Exercise instructions: Reproduce all entries below verbatim. Skip the pictures.

Plain-text document sources

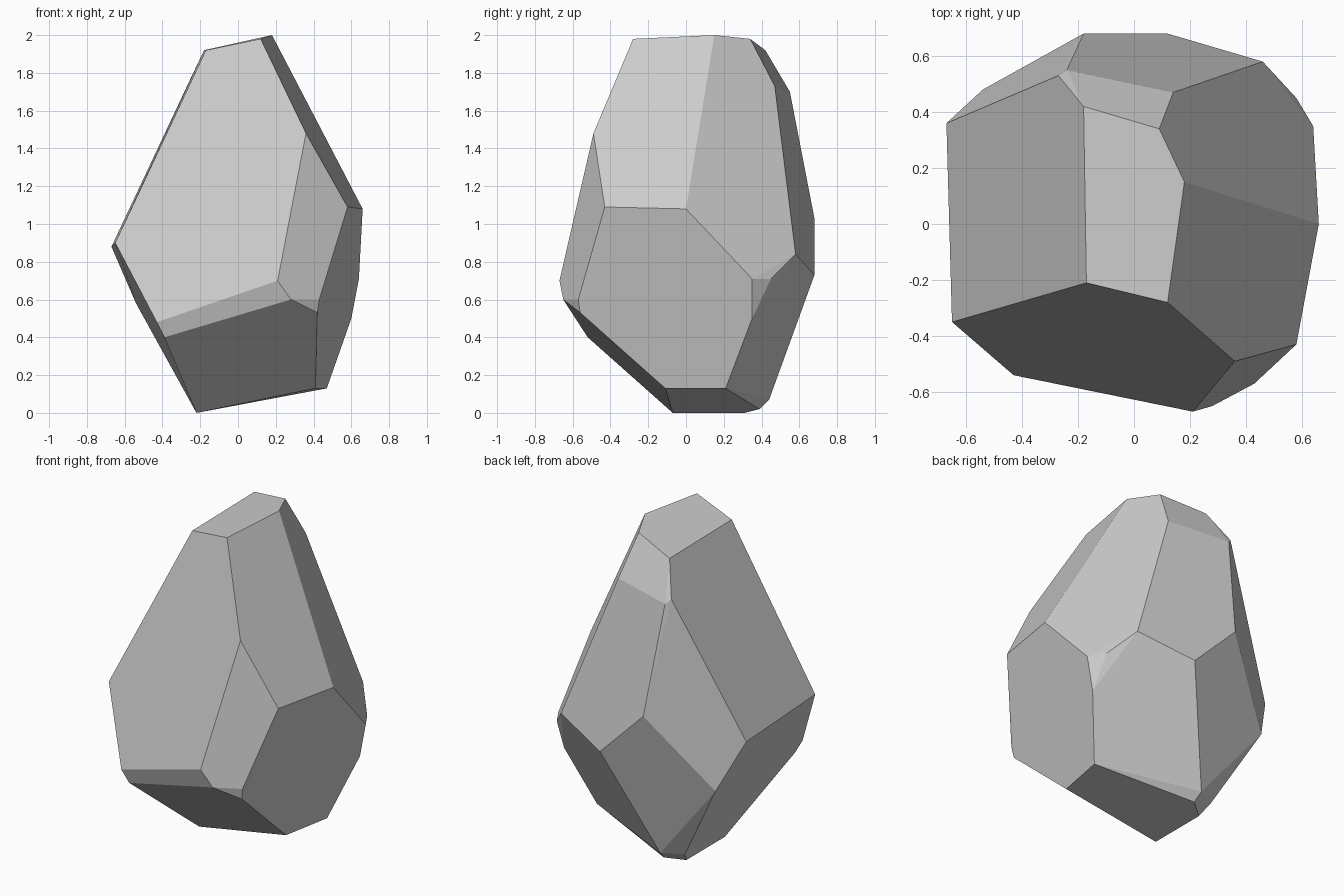
import bpy
import bmesh
import math
from mathutils import Vector

# Remove only the default cube
default_cube = bpy.data.objects.get("Cube")
if default_cube:
    bpy.data.objects.remove(default_cube, do_unlink=True)


def make_material(name, colour):
    """One flat colour, shown in both the viewport and a render."""
    material = bpy.data.materials.new(name)
    material.use_nodes = True
    material.diffuse_color = colour
    shader = material.node_tree.nodes["Principled BSDF"]
    shader.inputs["Base Color"].default_value = colour
    shader.inputs["Roughness"].default_value = 0.9
    return material


def make_faceted_stone(name, corner_rings, material):
    """Wrap the corner rings in a convex hull and merge it into flat facets."""
    bm = bmesh.new()
    for ring in corner_rings:
        for corner in ring:
            bm.verts.new(Vector(corner))
    hull = bmesh.ops.convex_hull(bm, input=bm.verts[:])
    leftovers = {v for v in hull["geom_interior"] if isinstance(v, bmesh.types.BMVert)}
    bmesh.ops.delete(bm, geom=list(leftovers), context="VERTS")

    # Join nearly coplanar triangles into the broad chiselled faces
    bmesh.ops.dissolve_limit(bm, angle_limit=math.radians(5),
                             verts=bm.verts[:], edges=bm.edges[:])
    bmesh.ops.recalc_face_normals(bm, faces=bm.faces[:])
    for face in bm.faces:
        face.smooth = False

    mesh = bpy.data.meshes.new(name)
    bm.to_mesh(mesh)
    bm.free()
    mesh.materials.append(material)
    stone = bpy.data.objects.new(name, mesh)
    bpy.context.scene.collection.objects.link(stone)
    return stone


# Sloping top facet
crown = [(-.17, -.21, 1.92), (.12, -.28, 1.98), (.18, .15, 2),
         (.09, .34, 1.98), (-.18, .42, 1.92)]

# Corners of the upper chisel cuts
shoulder = [(.14, .47, 1.73), (-.24, .55, 1.7), (-.27, .53, 1.73),
            (.36, -.49, 1.48), (.58, -.43, 1.09), (.66, 0, 1.08)]

# Widest part, including the small chipped corners
belt = [(-.65, -.35, .9), (-.67, .36, .88), (-.54, .48, .58),
        (-.18, .68, 1.03), (.12, .68, .73), (.46, .58, .84),
        (.58, .45, .71), (.64, .35, .71), (.6, .35, .5),
        (.21, -.67, .7), (.28, -.65, .6), (.43, -.57, .6),
        (.42, -.56, .53), (-.43, -.54, .48), (-.39, -.52, .4)]

# Undercut foot and its tilted underside
foot = [(.41, -.11, .13), (.47, .21, .13), (-.22, -.07, 0), (-.22, .31, 0),
        (-.12, .39, .02), (-.13, .44, .07), (-.255, .376, .07)]

stone_grey = make_material("stone grey", (.6, .6, .6, 1))
make_faceted_stone("faceted_rock", [crown, shoulder, belt, foot], stone_grey)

Task result:
import bpy
import bmesh
import math
from mathutils import Vector

# Remove only the default cube
default_cube = bpy.data.objects.get("Cube")
if default_cube:
    bpy.data.objects.remove(default_cube, do_unlink=True)


def make_material(name, colour):
    """One flat colour, shown in both the viewport and a render."""
    material = bpy.data.materials.new(name)
    material.use_nodes = True
    material.diffuse_color = colour
    shader = material.node_tree.nodes["Principled BSDF"]
    shader.inputs["Base Color"].default_value = colour
    shader.inputs["Roughness"].default_value = 0.9
    return material


def make_faceted_stone(name, corner_rings, material):
    """Wrap the corner rings in a convex hull and merge it into flat facets."""
    bm = bmesh.new()
    for ring in corner_rings:
        for corner in ring:
            bm.verts.new(Vector(corner))
    hull = bmesh.ops.convex_hull(bm, input=bm.verts[:])
    leftovers = {v for v in hull["geom_interior"] if isinstance(v, bmesh.types.BMVert)}
    bmesh.ops.delete(bm, geom=list(leftovers), context="VERTS")

    # Join nearly coplanar triangles into the broad chiselled faces
    bmesh.ops.dissolve_limit(bm, angle_limit=math.radians(5),
                             verts=bm.verts[:], edges=bm.edges[:])
    bmesh.ops.recalc_face_normals(bm, faces=bm.faces[:])
    for face in bm.faces:
        face.smooth = False

    mesh = bpy.data.meshes.new(name)
    bm.to_mesh(mesh)
    bm.free()
    mesh.materials.append(material)
    stone = bpy.data.objects.new(name, mesh)
    bpy.context.scene.collection.objects.link(stone)
    return stone


# Sloping top facet
crown = [(-.17, -.21, 1.92), (.12, -.28, 1.98), (.18, .15, 2),
         (.09, .34, 1.98), (-.18, .42, 1.92)]

# Corners of the upper chisel cuts
shoulder = [(.14, .47, 1.73), (-.24, .55, 1.7), (-.27, .53, 1.73),
            (.36, -.49, 1.48), (.58, -.43, 1.09), (.66, 0, 1.08)]

# Widest part, including the small chipped corners
belt = [(-.65, -.35, .9), (-.67, .36, .88), (-.54, .48, .58),
        (-.18, .68, 1.03), (.12, .68, .73), (.46, .58, .84),
        (.58, .45, .71), (.64, .35, .71), (.6, .35, .5),
        (.21, -.67, .7), (.28, -.65, .6), (.43, -.57, .6),
        (.42, -.56, .53), (-.43, -.54, .48), (-.39, -.52, .4)]

# Undercut foot and its tilted underside
foot = [(.41, -.11, .13), (.47, .21, .13), (-.22, -.07, 0), (-.22, .31, 0),
        (-.12, .39, .02), (-.13, .44, .07), (-.255, .376, .07)]

stone_grey = make_material("stone grey", (.6, .6, .6, 1))
make_faceted_stone("faceted_rock", [crown, shoulder, belt, foot], stone_grey)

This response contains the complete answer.